How to Remodel a Fireplace Surround on an Angled Wall Check out how to easily remodel a fireplace surround like Mike and Chris Grace did using our best selling Wellington Dry Stack panels in Tierra Gold. Fireplace before photo BEFORE: Mike and Chris' fireplace was set against an angled wall; making it ideal for using the panels instead of real stone “Our fireplace is on an angled wall all by itself,” wrote Mike Grace, when he sent in these before and after pictures, “so we thought it lent itself naturally to a unique treatment.” “We originally thought about simply painting it a different color, but then decided brick or stone would have a much greater visual impact.” The problem, of course, was that brick and stone are not the easiest or most affordable materials to work with; especially inside. “Since we were working on an inside wall, we were concerned about the weight of installing natural stone.

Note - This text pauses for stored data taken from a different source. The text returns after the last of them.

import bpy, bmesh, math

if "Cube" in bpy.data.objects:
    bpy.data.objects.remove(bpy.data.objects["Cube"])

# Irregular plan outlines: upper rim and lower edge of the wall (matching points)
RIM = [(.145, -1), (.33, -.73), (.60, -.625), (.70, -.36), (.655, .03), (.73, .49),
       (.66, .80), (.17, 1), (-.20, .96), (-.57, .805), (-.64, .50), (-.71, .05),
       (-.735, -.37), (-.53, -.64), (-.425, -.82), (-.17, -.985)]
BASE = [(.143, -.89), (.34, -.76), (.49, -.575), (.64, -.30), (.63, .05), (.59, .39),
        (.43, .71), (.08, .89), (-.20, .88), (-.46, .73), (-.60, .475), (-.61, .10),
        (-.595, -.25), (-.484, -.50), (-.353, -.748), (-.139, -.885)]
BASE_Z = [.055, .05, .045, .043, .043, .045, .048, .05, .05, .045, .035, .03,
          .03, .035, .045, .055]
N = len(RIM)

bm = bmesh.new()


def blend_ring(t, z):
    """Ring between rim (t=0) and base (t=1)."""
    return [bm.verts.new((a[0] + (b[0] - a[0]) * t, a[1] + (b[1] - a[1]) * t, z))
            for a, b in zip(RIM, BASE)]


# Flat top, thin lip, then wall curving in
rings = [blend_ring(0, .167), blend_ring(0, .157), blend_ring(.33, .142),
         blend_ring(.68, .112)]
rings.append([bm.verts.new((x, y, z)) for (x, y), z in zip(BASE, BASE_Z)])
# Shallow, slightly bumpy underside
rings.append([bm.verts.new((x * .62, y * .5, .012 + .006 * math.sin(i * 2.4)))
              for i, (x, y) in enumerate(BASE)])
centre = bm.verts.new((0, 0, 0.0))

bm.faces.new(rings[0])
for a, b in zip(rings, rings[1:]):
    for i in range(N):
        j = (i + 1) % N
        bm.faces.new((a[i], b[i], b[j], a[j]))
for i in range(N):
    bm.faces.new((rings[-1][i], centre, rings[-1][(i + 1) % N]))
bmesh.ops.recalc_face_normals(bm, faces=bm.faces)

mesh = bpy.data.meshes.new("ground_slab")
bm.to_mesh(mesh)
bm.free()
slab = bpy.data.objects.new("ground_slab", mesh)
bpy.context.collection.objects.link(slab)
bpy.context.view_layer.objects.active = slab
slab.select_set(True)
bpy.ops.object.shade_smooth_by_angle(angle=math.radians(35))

This would have required more work and more money.” This is why the Graces eventually considered other options: “We chose your panels for several reasons, but the most important was simply ease-of-use.” Unlike using real stone, which would have to be painstakingly hand laid and mortared, the Wellington Dry Stack that Michael and Chris chose could be installed on their interior wall with nothing more than trim head screws. “We also liked the huge variety of finishes and colors there are to choose” Mike admits — explaining that he and Chris bought samples to agree on texture and color before installation. “The samples we were able to order ahead of time really helped us make the decision – and they’re why we’re still very happy about it!” Remodeled fireplace surround on an angled wall using Wellington Dry Stack panels and new mantel. AFTER: The completed fireplace surround with mantel is breathtaking Installation of the surround was straightforward: “We laid three or four of the panels out on the floor first, to make sure we liked the look before we hung it on the wall. Then we installed them using screws, just like the installation instructions recommend.” Mike has some great tips for other people considering similar projects: “Make sure to put the installation screws in an inconspicuous location so they won’t be noticeable.” The texture of Dry Stack makes it easy to hide the screws beneath the crags and nooks of the panel; but you can touch them up with caulk if they’re too visible. “Also, it helps to stagger each row of panels so you don't have a telltale joint that's really noticeable.” A final tip? “Purchase the matching paint. We used it to touch-up the outside edges where we had to cut the panels to fit our fireplace.” The end results are really amazing – including the use of a Tuscany mantel to complete the project. Mike and Chris are thrilled: “Friends and family have told us that it has totally transformed our room and it looks much more intimate and cozy.” Do you agree? Let us know!